Maybe I'm not as pure in my feminism as my companions, but I'm really not that concerned about it. A man bought us lunch; it doesn't seem to be a big deal to me. With my lesser understanding of the language and culture, I might have missed something important. Even if he was a bigger jerk than I thought, we still will never see him again.

We have another meeting on Monday. I'm sure it will come up again.

Wednesday, March 01, 2006


I spent over half of my Monday - 13 hours - on the bus. For work, I went to the titular town in South Serbia for a commemoration of the 13th anniversary of a massacre in Strpci, a nearby town. Muslims were taken off a train and killed.

It was nearly identical to the commemoration I attended in October in another Sandzak town: a lot of time on the bus, a panel discussion, a march, throwing some roses in a river, watching mothers cry. The towns even looked similar enough that I wasn't sure that we weren't in the same place for a hour or so. Some slight variations: there was no English speaker on the panel and there were movies on the bus. It's a bit troubling that these things are starting to feel routine. At this one I had a special purpose, beyond just swelling the ranks. I was the videographer. It was my job to record everything. It was nice to feel useful, although by focusing so much energy on holding my hands steady, I totally missed what most of the people at the panel discussion said.

Maybe I should replay my video and figure it out. I probably won't bother.

nights at the movies

The Belgrade Film Festival is going on right now, which is fabulous. It's my one chance to see movies that are not the big blockbusters.
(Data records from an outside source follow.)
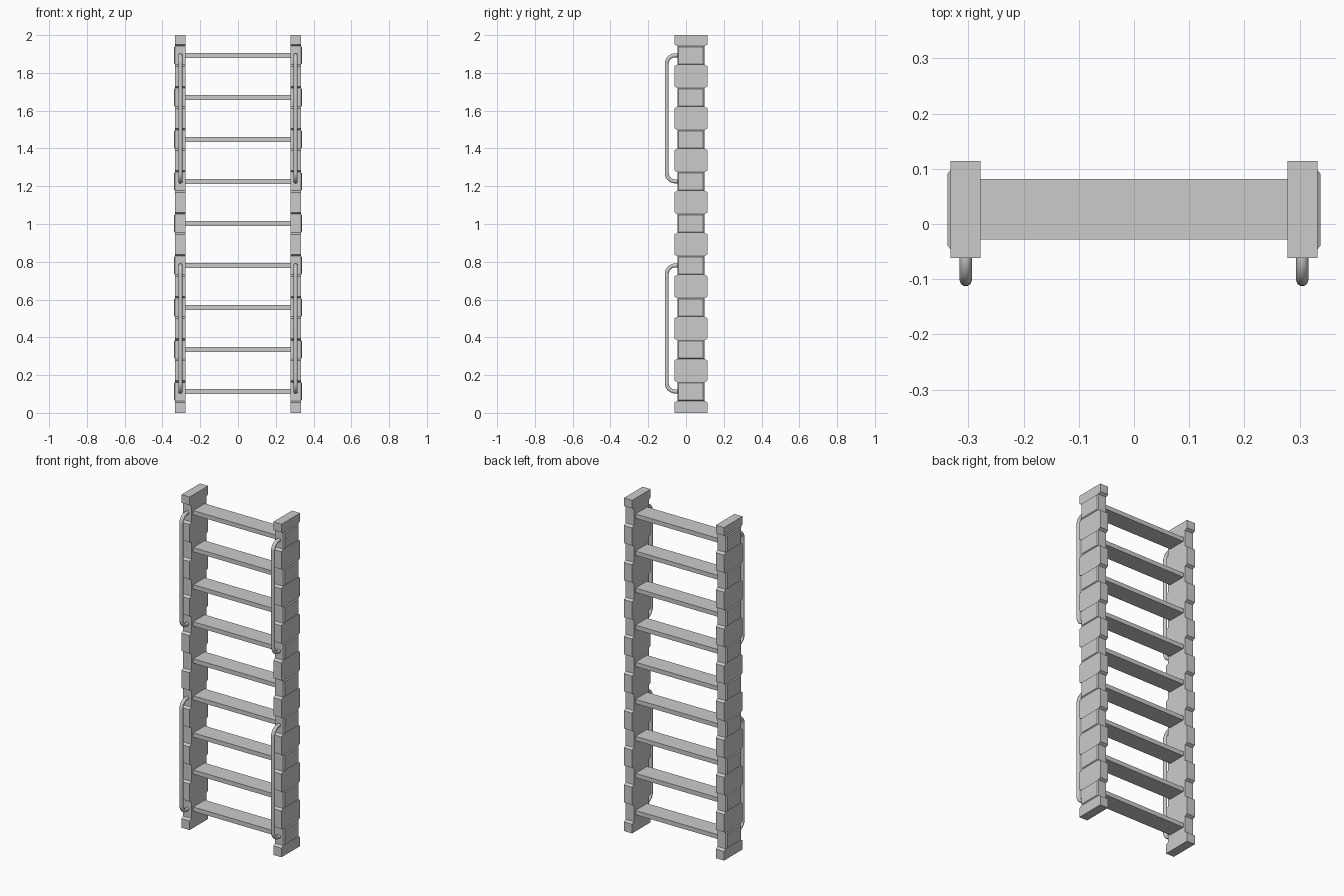
import bpy, bmesh, math

if "Cube" in bpy.data.objects:
    bpy.data.objects.remove(bpy.data.objects["Cube"])

RUNGS = [0.113 + 0.2225 * i for i in range(9)]
X_IN, X_OUT, X_PLATE = 0.278, 0.3325, 0.338   # rail side planes
Y_WIDE, Y_CORE = (-0.062, 0.114), (-0.046, 0.098)
HALF = 0.049                                  # half height of a notch


def add_mesh(name, bm):
    bmesh.ops.recalc_face_normals(bm, faces=bm.faces)
    me = bpy.data.meshes.new(name)
    bm.to_mesh(me)
    bm.free()
    ob = bpy.data.objects.new(name, me)
    bpy.context.collection.objects.link(ob)
    return ob


def box(name, x, y, z):
    bm = bmesh.new()
    bmesh.ops.create_cube(bm, size=1)
    for v in bm.verts:
        v.co = [lo + (c + 0.5) * (hi - lo) for c, (lo, hi) in zip(v.co, (x, y, z))]
    return add_mesh(name, bm)


def edge_profile(k):
    """Notched edge of a rail, bottom to top; k = 0 front, 1 back."""
    w, c = Y_WIDE[k], Y_CORE[k]
    pts = [(w, 0)]
    for z in RUNGS:
        pts += [(w, z - HALF - 0.009), (c, z - HALF),
                (c, z + HALF), (w, z + HALF + 0.009)]
    return pts + [(w, 2)]


def rail(name, s):
    bm = bmesh.new()
    front, back = edge_profile(0), edge_profile(1)
    rows = [[bm.verts.new((s * x, y, z)) for x, (y, z) in
             ((X_IN, f), (X_OUT, f), (X_OUT, b), (X_IN, b))]
            for f, b in zip(front, back)]
    for a, b in zip(rows, rows[1:]):
        for i in range(4):
            j = (i + 1) % 4
            bm.faces.new((a[i], a[j], b[j], b[i]))
    bm.faces.new(rows[0])
    bm.faces.new(rows[-1])
    # merge the coplanar side strips
    bmesh.ops.dissolve_limit(bm, angle_limit=0.01, verts=bm.verts, edges=bm.edges)
    return add_mesh(name, bm)


def plate(name, s, z):
    """Thin raised pad with sloped edges on the outer rail face."""
    bm = bmesh.new()
    rings = []
    for x, inset in ((X_OUT - 0.003, 0), (X_OUT, 0), (X_PLATE, 0.007)):
        y0, y1 = Y_CORE[0] + inset, Y_CORE[1] - inset
        z0, z1 = z - HALF + inset * 0.6, z + HALF - inset * 0.6
        rings.append([bm.verts.new((s * x, y, zz)) for y, zz in
                      ((y0, z0), (y1, z0), (y1, z1), (y0, z1))])
    for a, b in zip(rings, rings[1:]):
        for i in range(4):
            j = (i + 1) % 4
            bm.faces.new((a[i], a[j], b[j], b[i]))
    bm.faces.new(rings[0])
    bm.faces.new(rings[-1])
    return add_mesh(name, bm)


def handle(name, x, z0, z1):
    """Bent grab bar swept along a rounded U path."""
    y_bar, r = -0.102, 0.045
    path = [(-0.04, z0)]
    for i in range(9):
        a = math.pi / 2 * i / 8
        path.append((y_bar + r - r * math.sin(a), z0 + r - r * math.cos(a)))
    path += [(y, z0 + z1 - z) for y, z in reversed(path)]
    cu = bpy.data.curves.new(name, 'CURVE')
    cu.dimensions = '3D'
    cu.bevel_depth = 0.011
    cu.bevel_resolution = 3
    cu.use_fill_caps = True
    sp = cu.splines.new('POLY')
    sp.points.add(len(path) - 1)
    for p, (y, z) in zip(sp.points, path):
        p.co = (x, y, z, 1)
    ob = bpy.data.objects.new(name, cu)
    bpy.context.collection.objects.link(ob)
    bpy.ops.object.select_all(action='DESELECT')
    ob.select_set(True)
    bpy.context.view_layer.objects.active = ob
    bpy.ops.object.convert(target='MESH')
    bpy.ops.object.shade_smooth_by_angle(angle=math.radians(40))


# Side rails with their pads and grab bars
for side, s in (("left", -1), ("right", 1)):
    rail(side + "_rail", s)
    for i, z in enumerate(RUNGS):
        plate(f"{side}_pad_{i + 1}", s, z)
    handle(side + "_lower_handle", s * 0.305, RUNGS[0], RUNGS[3])
    handle(side + "_upper_handle", s * 0.305, RUNGS[5], RUNGS[8])

# Flat treads
for i, z in enumerate(RUNGS):
    box(f"rung_{i + 1}", (-X_IN - 0.002, X_IN + 0.002), (-0.028, 0.082), (z - 0.013, z + 0.013))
Unfortunately, English subtitles are not consistent, so I've restricted my movie-watching to English-language films.

On Friday night, K from Banja Luka, a fellow BVSer, and I took in Syriana, which wasn't part of the festival. We both fell asleep - not a good sign. The 'official festival' films have been much better.

Brokeback Mountain made me want to move to the mountains. The scenery was beautiful but the film was really hard for me to watch. It hurts to see people who are so unhappy & who seem to accept that as the way life is supposed to be, who aren't doing anything to change their situation. The theater we were in, which seats 4,000 (by far the largest movie theater I have ever seen) was really full, which gave me hope for increasing tolerance in Serbian society. If a few thousand people want to spend their Saturday afternoon watching gay cowboys, maybe people won't be attacked the next time they try to organize a gay pride parade in Belgrade. . .

On Sunday night, I saw Mrs. Henderson Presents. I knew nothing about the movie except that Judi Dench was in it. It was satisfying. She plays the same character she always plays, the spunky old lady who speaks her mind, but I like that character so I didn't mind. I don't know if she deserves a best actress oscar, though.

And on the schedule for the next few days is The Constant Gardener and possibly Tommy or Hair on Sunday night, depending on when I get back from a weekend trip to Nis. The film museum is showing movies from or inspired by 1968.

And this film is nowhere in sight. (thanks, A, for alerting me of its existence.)